The bike is as old as his uniform. No stickers ‑‑ an obvious sign of weak heritage. I suppose I could ask him about the make, but I can guess his response: “She was built by an Italian framebuilder. I can’t tell you more than that, except to say that she’s very fast.” In other words, a Univega. Perhaps the affordable Viva Sport, as Max had. (He, too, expounded on its rich Italian origin with little provocation.) All the same, only a heartless fink would leave his mighty steed outside, to brave the fierce elements or the jeopardy of theft. I dare anybody to challenge this hardcore cyclophile about bringing the bike to class.
I almost feel irresponsible in this era of sleek, trendy apparel which has no respect for tradition. My shoes fasten with velcro, of all things, and are made in Korea, not Italy. There’s not a fiber of wool left in my cycling wardrobe, and my shorts and jerseys alike are billboards for sponsorship, forsaking the simplicity of blank jerseys that said no more than “I am a cyclist.” No longer is the bike a constant companion; in today’s cycling world, it’s a mere fitness tool, with no more personality than a Nautilus machine. Most importantly, even the best riders of today refuse to tie up their identity in the sport. They not only look like everybody else, but they are everybody else. They just happen to ride a bike, that’s all.
I have an urge to turn to this old world cyclist and say, “Power, brother!” But I would be out of place. I’m not one of him, and never again could be. I belong to the new generation of racers, who attend clinics and belong to clubs. It’s become trendy to be a noveau‑cyclist, to ride a quick, sporty bike with a “cream teal” paint job, and to wear sleek, fashionable pastel clothing and a lavendar helmet with a name like “Brava.” We attempt to keep training diaries, recording pulse rate, diet, and our performance during today’s “training session.” We throw around terms like “paceline”, “repetitions”, and “technique” and combine our riding with circuit training to maximize our “fitness potential.” Gone are the days of aimless, carefree riding for riding’s sake. The technology has raged out of control, too; many new‑ generation riders never knew life before step‑in pedals or shifters that clicked, or brakes with a “light, snappy” feel.
Most of all, the perpetrators of this stylish new breed of cycling aren’t rebels. Their conduct is met with complete acceptance, even admiration, from the layman. They need not explain their shaven legs. They have never known the scorn and mockery that cyclists received, and even accepted. To them, cycling is just another way to fill in the time.

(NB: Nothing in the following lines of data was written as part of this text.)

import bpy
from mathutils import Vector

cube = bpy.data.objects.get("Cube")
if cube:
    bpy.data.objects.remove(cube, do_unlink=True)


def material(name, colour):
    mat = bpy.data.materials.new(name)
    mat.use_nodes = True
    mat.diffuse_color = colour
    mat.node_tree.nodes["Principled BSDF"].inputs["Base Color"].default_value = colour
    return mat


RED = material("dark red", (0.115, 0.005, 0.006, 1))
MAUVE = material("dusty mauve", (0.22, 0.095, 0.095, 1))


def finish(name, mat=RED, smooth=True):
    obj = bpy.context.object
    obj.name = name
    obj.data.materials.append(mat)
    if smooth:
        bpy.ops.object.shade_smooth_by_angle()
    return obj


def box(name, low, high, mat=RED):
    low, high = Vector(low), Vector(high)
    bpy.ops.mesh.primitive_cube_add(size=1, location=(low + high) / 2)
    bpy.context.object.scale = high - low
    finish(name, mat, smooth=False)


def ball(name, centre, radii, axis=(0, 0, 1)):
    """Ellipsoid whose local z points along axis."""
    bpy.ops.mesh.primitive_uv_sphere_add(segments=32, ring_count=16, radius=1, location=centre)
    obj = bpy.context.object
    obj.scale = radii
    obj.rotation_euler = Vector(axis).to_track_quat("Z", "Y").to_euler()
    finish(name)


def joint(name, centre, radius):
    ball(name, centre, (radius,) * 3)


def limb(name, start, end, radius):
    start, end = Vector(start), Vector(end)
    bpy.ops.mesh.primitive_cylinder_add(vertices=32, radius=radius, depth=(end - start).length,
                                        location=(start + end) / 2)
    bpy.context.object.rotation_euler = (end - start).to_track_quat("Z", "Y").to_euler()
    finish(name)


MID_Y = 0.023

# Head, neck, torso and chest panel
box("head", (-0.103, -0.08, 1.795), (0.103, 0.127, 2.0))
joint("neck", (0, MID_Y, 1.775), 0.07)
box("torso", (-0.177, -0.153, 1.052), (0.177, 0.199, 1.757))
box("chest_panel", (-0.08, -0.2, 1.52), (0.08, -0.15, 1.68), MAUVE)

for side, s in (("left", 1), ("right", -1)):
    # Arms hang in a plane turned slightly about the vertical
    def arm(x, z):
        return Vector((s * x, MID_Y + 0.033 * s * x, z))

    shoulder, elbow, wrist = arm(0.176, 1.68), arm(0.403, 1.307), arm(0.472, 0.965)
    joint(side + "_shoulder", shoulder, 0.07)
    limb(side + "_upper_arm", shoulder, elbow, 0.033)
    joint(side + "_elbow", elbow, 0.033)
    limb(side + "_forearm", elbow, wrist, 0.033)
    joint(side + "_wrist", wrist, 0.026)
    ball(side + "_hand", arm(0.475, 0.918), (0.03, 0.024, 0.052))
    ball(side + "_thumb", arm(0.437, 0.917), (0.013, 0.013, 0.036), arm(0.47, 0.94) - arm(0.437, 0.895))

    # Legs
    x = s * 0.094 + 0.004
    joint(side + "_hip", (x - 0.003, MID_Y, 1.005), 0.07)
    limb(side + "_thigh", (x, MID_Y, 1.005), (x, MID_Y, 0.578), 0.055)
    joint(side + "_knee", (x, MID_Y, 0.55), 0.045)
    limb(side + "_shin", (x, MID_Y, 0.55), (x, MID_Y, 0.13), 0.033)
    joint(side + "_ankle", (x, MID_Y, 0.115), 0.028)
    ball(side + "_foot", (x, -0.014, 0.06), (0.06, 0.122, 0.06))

Only the guy in my French class deserves to call himself a cyclist. The rest of us gave up that right when we left our cleats at home and started dressing like everybody else.
dana albert blog